Guelph Police knew that there might be a “media frenzy” when they arrested Kitchener South-Hespeler MP Marwan Tabbara last April, but senior management wasn’t told about the arrest until later.
How much later is unknown. They have refused to further discuss the matter, which is now before the courts.
Tabbara was arrested on April 9 and charged with assault, breaking and entering to commit an indictable offence and criminal harassment following a “933” call to police, which is a domestic disturbance. His next court appearance in Guelph is Aug. 28.
The charges didn’t become public until June 5, when two national media outlets broke the story.
GuelphToday made a Freedom of Information request regarding the matter, requesting information and internal correspondence regarding how knowledge of the arrest was handled internally by the Guelph Police Service and how requests for the release of information were discussed internally.
In response it received a total of 11 emails: three sent by media seeking information and none sent or received by the Police Chief or Deputy Chief.
It began on April 10 at 1:08 p.m., when arresting officer Const. Meghan Hern sent the following email to Cst. Kyle Grant, the media officer at the time.

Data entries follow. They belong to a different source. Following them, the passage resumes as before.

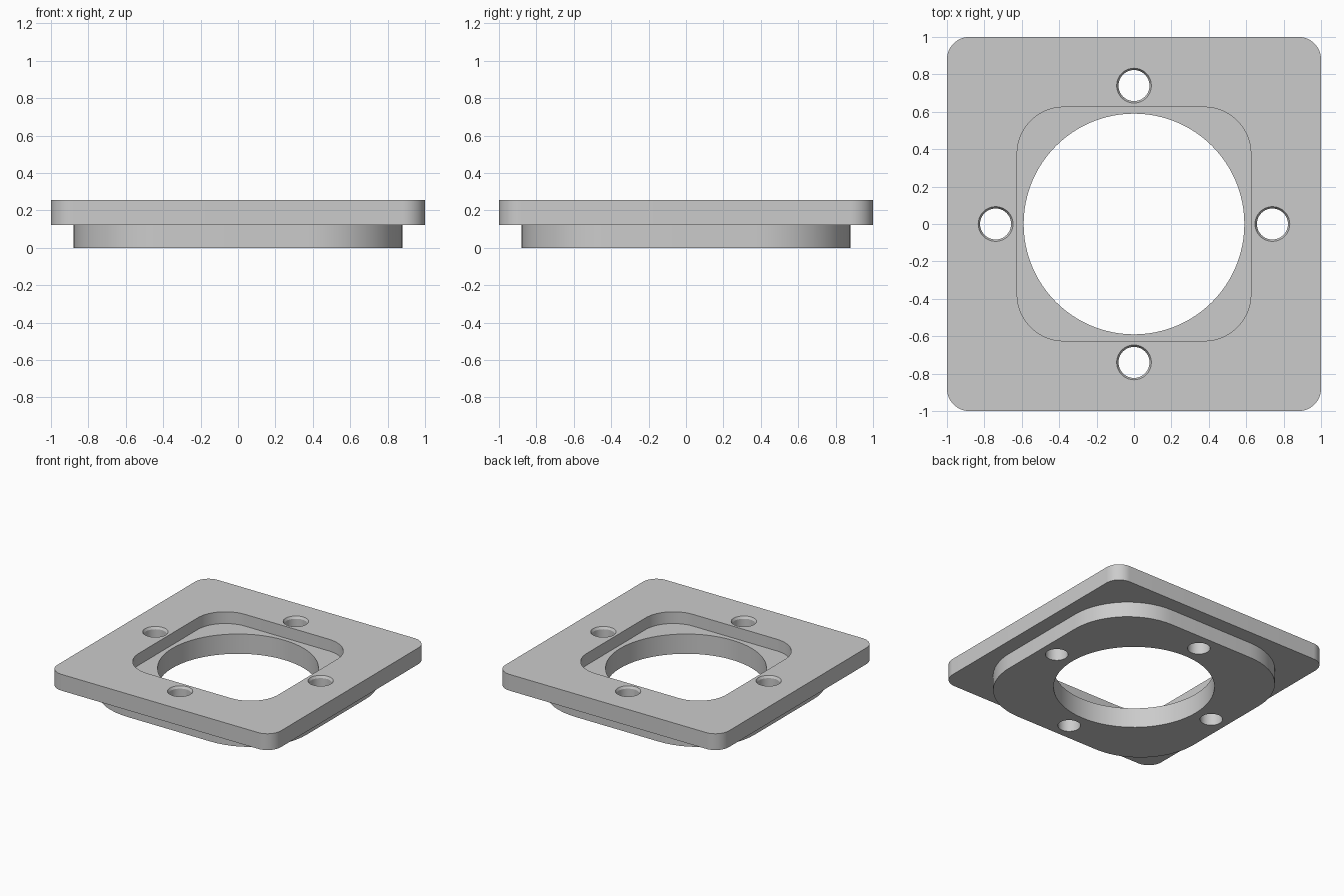
import bpy, bmesh, math

if "Cube" in bpy.data.objects:
    bpy.data.objects.remove(bpy.data.objects["Cube"])

GREY = bpy.data.materials.new("light_grey")
GREY.diffuse_color = (0.6, 0.6, 0.6, 1)
GREY.use_nodes = True
GREY.node_tree.nodes["Principled BSDF"].inputs["Base Color"].default_value = GREY.diffuse_color


def loft(name, rings):
    """Closed solid through a stack of (outline, z) rings."""
    bm = bmesh.new()
    loops = [[bm.verts.new((x, y, z)) for x, y in pts] for pts, z in rings]
    for a, b in zip(loops, loops[1:]):
        for i in range(len(a)):
            j = (i + 1) % len(a)
            bm.faces.new((a[i], a[j], b[j], b[i]))
    bm.faces.new(loops[0][::-1])
    bm.faces.new(loops[-1])
    mesh = bpy.data.meshes.new(name)
    bm.to_mesh(mesh)
    bm.free()
    mesh.materials.append(GREY)
    obj = bpy.data.objects.new(name, mesh)
    bpy.context.collection.objects.link(obj)
    return obj


def rounded_square(half, radius, seg=14):
    pts = []
    for q in range(4):
        mid = math.radians(45 + 90 * q)
        cx = math.copysign(half - radius, math.cos(mid))
        cy = math.copysign(half - radius, math.sin(mid))
        for i in range(seg + 1):
            a = math.radians(90 * q + 90 * i / seg)
            pts.append((cx + radius * math.cos(a), cy + radius * math.sin(a)))
    return pts


def circle(radius, seg, cx=0, cy=0):
    return [(cx + radius * math.cos(2 * math.pi * i / seg),
             cy + radius * math.sin(2 * math.pi * i / seg)) for i in range(seg)]


def prism(name, pts, z0, z1):
    return loft(name, [(pts, z0), (pts, z1)])


def combine(target, other, operation):
    mod = target.modifiers.new(operation, 'BOOLEAN')
    mod.operation = operation
    mod.solver = 'EXACT'
    mod.object = other
    bpy.context.view_layer.objects.active = target
    bpy.ops.object.modifier_apply(modifier=mod.name)
    bpy.data.objects.remove(other)


TOP, STEP, FLOOR = 0.255, 0.123, 0.16

# square flange plate with the rounder raised boss below it
plate = prism("flange_plate", rounded_square(1.0, 0.12), STEP, TOP)
combine(plate, prism("boss", rounded_square(0.88, 0.505), 0, 0.145), 'UNION')

# shallow rounded pocket in the top and the round bore through it
combine(plate, prism("pocket", rounded_square(0.625, 0.25), FLOOR, 0.4), 'DIFFERENCE')
combine(plate, prism("bore", circle(0.59, 96), -0.1, 0.4), 'DIFFERENCE')

# four chamfered bolt holes
for k in range(4):
    cx, cy = 0.74 * math.cos(k * math.pi / 2), 0.74 * math.sin(k * math.pi / 2)
    small, large = circle(0.083, 40, cx, cy), circle(0.093, 40, cx, cy)
    cutter = loft("bolt_hole", [(small, -0.1), (small, TOP - 0.018),
                                (large, TOP), (large, 0.4)])
    combine(plate, cutter, 'DIFFERENCE')

# smooth the curved walls, keep edges sharp
bpy.ops.object.select_all(action='DESELECT')
plate.select_set(True)
bpy.context.view_layer.objects.active = plate
bpy.ops.object.shade_smooth_by_angle(angle=math.radians(20))
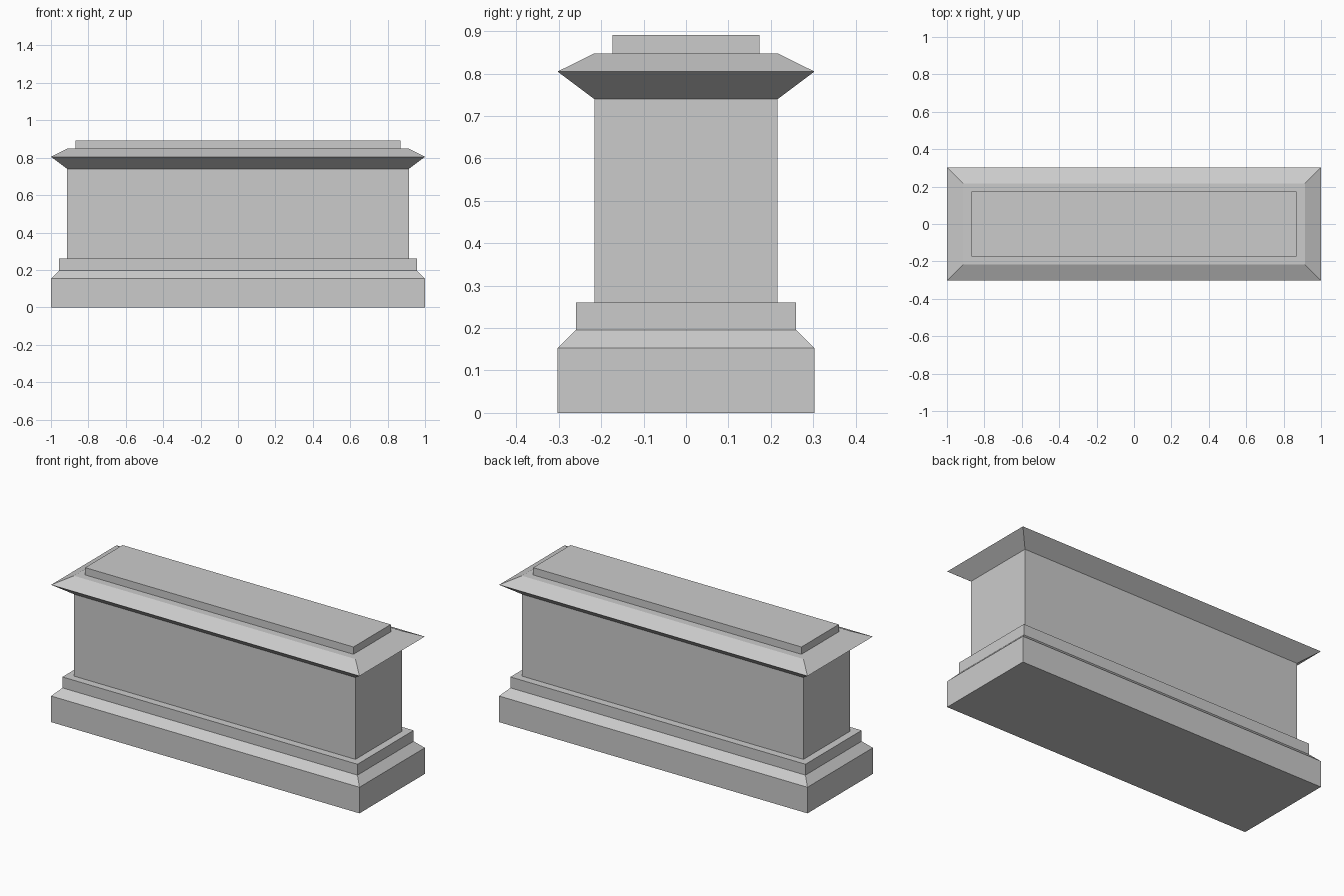
import bpy, bmesh

cube = bpy.data.objects.get("Cube")
if cube:
    bpy.data.objects.remove(cube, do_unlink=True)

HALF_X, HALF_Y = 1.0, 0.303

# Stone colour
stone = bpy.data.materials.new("grey stone")
stone.use_nodes = True
colour = (0.6, 0.6, 0.6, 1)
stone.diffuse_color = colour
stone.node_tree.nodes["Principled BSDF"].inputs["Base Color"].default_value = colour


def tiered_block(name, levels):
    """Loft rectangles given as (inset from the full footprint, height)."""
    bm = bmesh.new()
    rings = []
    for inset, z in levels:
        x, y = HALF_X - inset, HALF_Y - inset
        rings.append([bm.verts.new((sx * x, sy * y, z))
                      for sx, sy in ((-1, -1), (1, -1), (1, 1), (-1, 1))])
    for low, high in zip(rings, rings[1:]):
        for i in range(4):
            j = (i + 1) % 4
            bm.faces.new((low[i], low[j], high[j], high[i]))
    bm.faces.new(rings[0][::-1])
    bm.faces.new(rings[-1])
    bmesh.ops.recalc_face_normals(bm, faces=bm.faces)
    mesh = bpy.data.meshes.new(name)
    bm.to_mesh(mesh)
    bm.free()
    mesh.materials.append(stone)
    obj = bpy.data.objects.new(name, mesh)
    bpy.context.collection.objects.link(obj)
    return obj


# Plinth with a chamfered shoulder and an upper step
tiered_block("plinth", [(0, 0), (0, 0.153), (0.043, 0.196), (0.043, 0.26)])
# Main shaft
tiered_block("shaft", [(0.087, 0.26), (0.087, 0.74)])
# Flared cornice
tiered_block("cornice", [(0.087, 0.74), (0, 0.805), (0.087, 0.848)])
# Raised slab on top
tiered_block("top_slab", [(0.13, 0.848), (0.13, 0.891)])
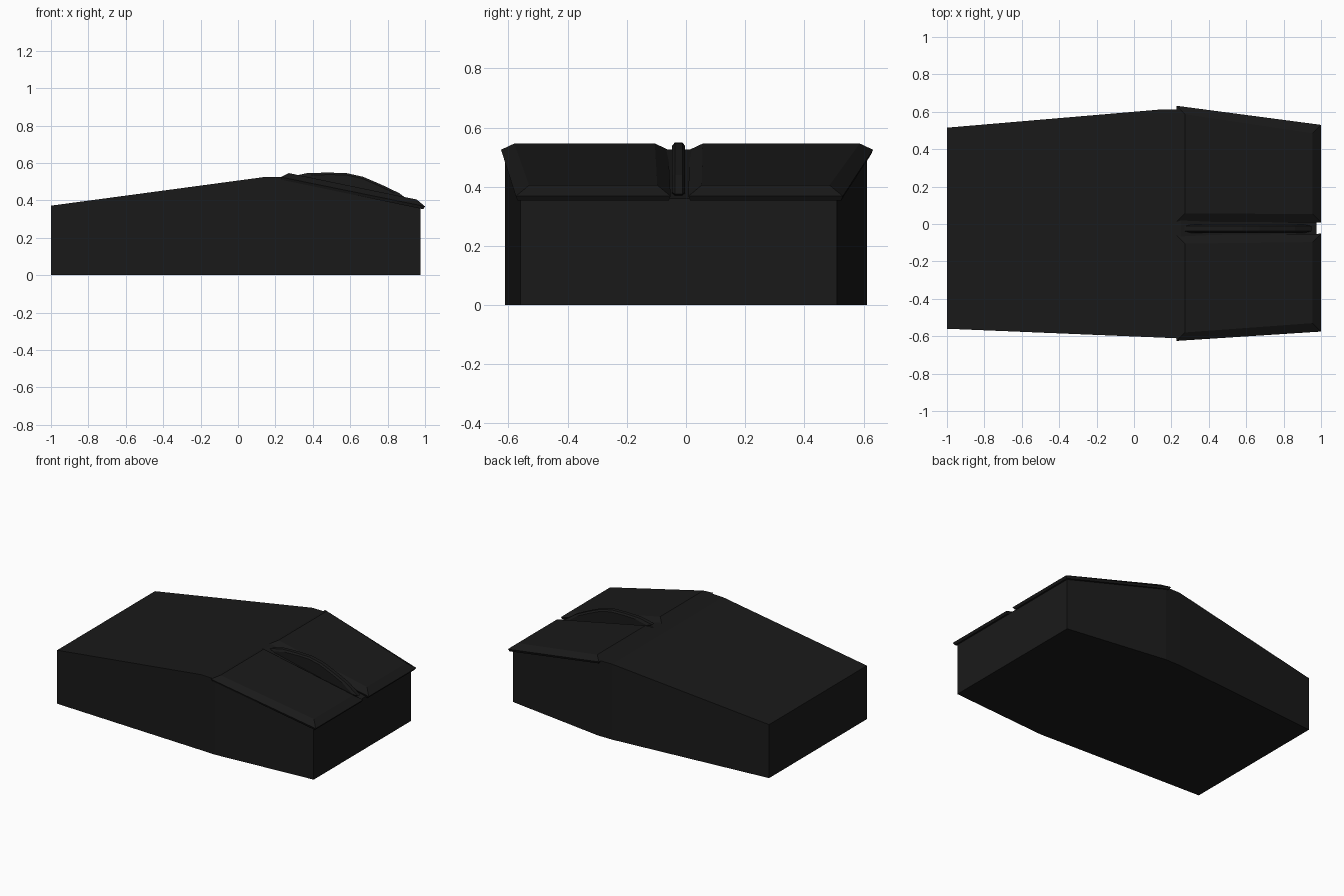
import bpy
import bmesh

if "Cube" in bpy.data.objects:
    bpy.data.objects.remove(bpy.data.objects["Cube"])


def make_object(name, loops, colour):
    """Skin a stack of equal-length vertex loops and cap both ends."""
    bm = bmesh.new()
    rings = [[bm.verts.new(v) for v in loop] for loop in loops]
    n = len(rings[0])
    for a, b in zip(rings, rings[1:]):
        for i in range(n):
            j = (i + 1) % n
            bm.faces.new((a[i], a[j], b[j], b[i]))
    bm.faces.new(rings[0][::-1])
    bm.faces.new(rings[-1])
    bmesh.ops.recalc_face_normals(bm, faces=bm.faces)
    mesh = bpy.data.meshes.new(name)
    bm.to_mesh(mesh)
    bm.free()
    mesh.materials.append(colour)
    obj = bpy.data.objects.new(name, mesh)
    bpy.context.collection.objects.link(obj)
    return obj


black = bpy.data.materials.new("black_plastic")
black.diffuse_color = (0.01, 0.01, 0.01, 1)
black.use_nodes = True
black.node_tree.nodes["Principled BSDF"].inputs["Base Color"].default_value = black.diffuse_color

# Body: cross-sections running back to front (x, y low, y high, top z)
stations = [(-1.0, -0.56, 0.515, 0.372), (0.14, -0.607, 0.612, 0.525),
            (0.25, -0.612, 0.612, 0.525), (0.975, -0.56, 0.51, 0.36)]
make_object("mouse_body", [[(x, lo, 0), (x, hi, 0), (x, hi, z), (x, lo, z)]
                           for x, lo, hi, z in stations], black)


# Buttons: sloping plates with a thin rim and a bevelled top
def button(name, back, front):
    loops = []
    for inset, xb, zb, xf, zf in [(0.006, 0.235, 0.51, 0.99, 0.353),
                                  (0.0, 0.228, 0.525, 1.0, 0.368),
                                  (0.045, 0.272, 0.546, 0.955, 0.405)]:
        loops.append([(xb, back[0] + inset, zb), (xf, front[0] + inset, zf),
                      (xf, front[1] - inset, zf), (xb, back[1] - inset, zb)])
    make_object(name, loops, black)


button("button_left", (0.012, 0.632), (0.008, 0.53))
button("button_right", (-0.625, -0.06), (-0.575, -0.052))

# Scroll wheel: a thin arched disc, narrower along its crest
crest = [(0.27, 0.525), (0.37, 0.546), (0.48, 0.549), (0.58, 0.546),
         (0.67, 0.526), (0.77, 0.483), (0.86, 0.44), (0.95, 0.375)]
under = [(0.80, 0.35), (0.60, 0.38), (0.42, 0.44)]
cx, cz = 0.6, 0.44


def wheel_ring(y, s):
    return [(cx + (x - cx) * s, y, cz + (z - cz) * s) for x, z in crest + under]


make_object("scroll_wheel", [wheel_ring(-0.047, 0.9), wheel_ring(-0.038, 1.0),
                             wheel_ring(-0.012, 1.0), wheel_ring(-0.003, 0.9)], black)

“Hey Kyle Forgot to send media email last night although not sure if it will be able to be released. Just want you to have the heads up the accused in 20-20060 is a federal MP so when and if it hits the news there could be a bit of a media frenzy.
Charges: Assault x2 Break, Enter Commit Criminal Harassment
Sent to bail hearing this morning, D/C McArthur made aware of incident.
Grant then confirms with Hern that the matter was a domestic dispute.
It is common practice for arresting officers to give the media officer a heads-up on items that might be of interest to the media, Guelph Police said.
“The Service’s Executive was not made aware of the arrest at that time,” says the response to GuelphToday’s FOI request, prepared by Tricia Agocs, FOI Analyst/Legal Assistant with the service.
It does not say when the service’s senior executive was notified.
Almost two months later, on June 5, a new media officer, Const. Brian Murphy, sent the following email to his supervisor, Insp. Andrea Ninacs.
It should be noted that certain information in the emails has been redacted.
“From: Brian Murphy <BMurphy@guelphpolice.ca> Sent: June 5, 2020 10:40 AM To: Andrea Ninacs <ANinacs@guelphpolice.ca> Subject: FW: Arrest information
Just when I thought it would be a quiet day.... I have rec'd the below request from [redacted] for information on the arrest of a member of parliament. I have attached a copy of the synopsis. I will go back through the media releases from April to see if Kyle [Grant] made mention of it in any way but I am certain he did NOT as it is his practice to NOT report on 933's.
[Redacted] believes that because he is a Public figure details should be released. Not sure I would agree and since it has been standard practice that we do not report on 993's in general I am not sure we would be obligated to here.”
Please advise. “
Ninacs told the new media officer, who was unaware of the situation prior, to follow up with the request from the media, “but just remember their urgency is not ours.”
On June 5 Guelph Police issued a statement confirming Tabbara was arrested. They issued another statement on June 11 and have declined to discuss the matter since.
Guelph Police defended not releasing Tabbara’s identity until pressed by media two months later because, in part, they don’t release the names of people charged if they are not considered a threat to the public, as they are allowed to do under the Police Act.
They also do not include every incident on its daily media release. Domestic disturbances are often among those not included.
The FOI response included a chronology of events provided by Agocs. Again, that chronology does not include when senior management was informed.
It reiterated Guelph Police policy not to release names of individuals charged if there is no threat to public safety, or what they do for a living.
“We do NOT notify places of employment/employers unless there is a specific reason to do so impacting a public safety concern,” Agocs said.
Police admitted to making an error when on June 11 when the media release included “the arrest of Mr. Tabbara was not brought to the attention of the media office.”
“Subsequent to its release, it was discovered that the above noted Media Statement included an error, that being that the Media Officer on April 10, 2020 had, in fact been made aware of the arrest of TABARRA by the arresting officer the day after the arrest was made. However, it would not have impacted the manner in which this incident was dealt with by the Media Officer at the time.”
It was noted that on June 1 a new media officer took over from the one on duty the night the arrest happened and that the new officer was unaware of the circumstances of the Tabbara matter” until media requests started coming in two months later.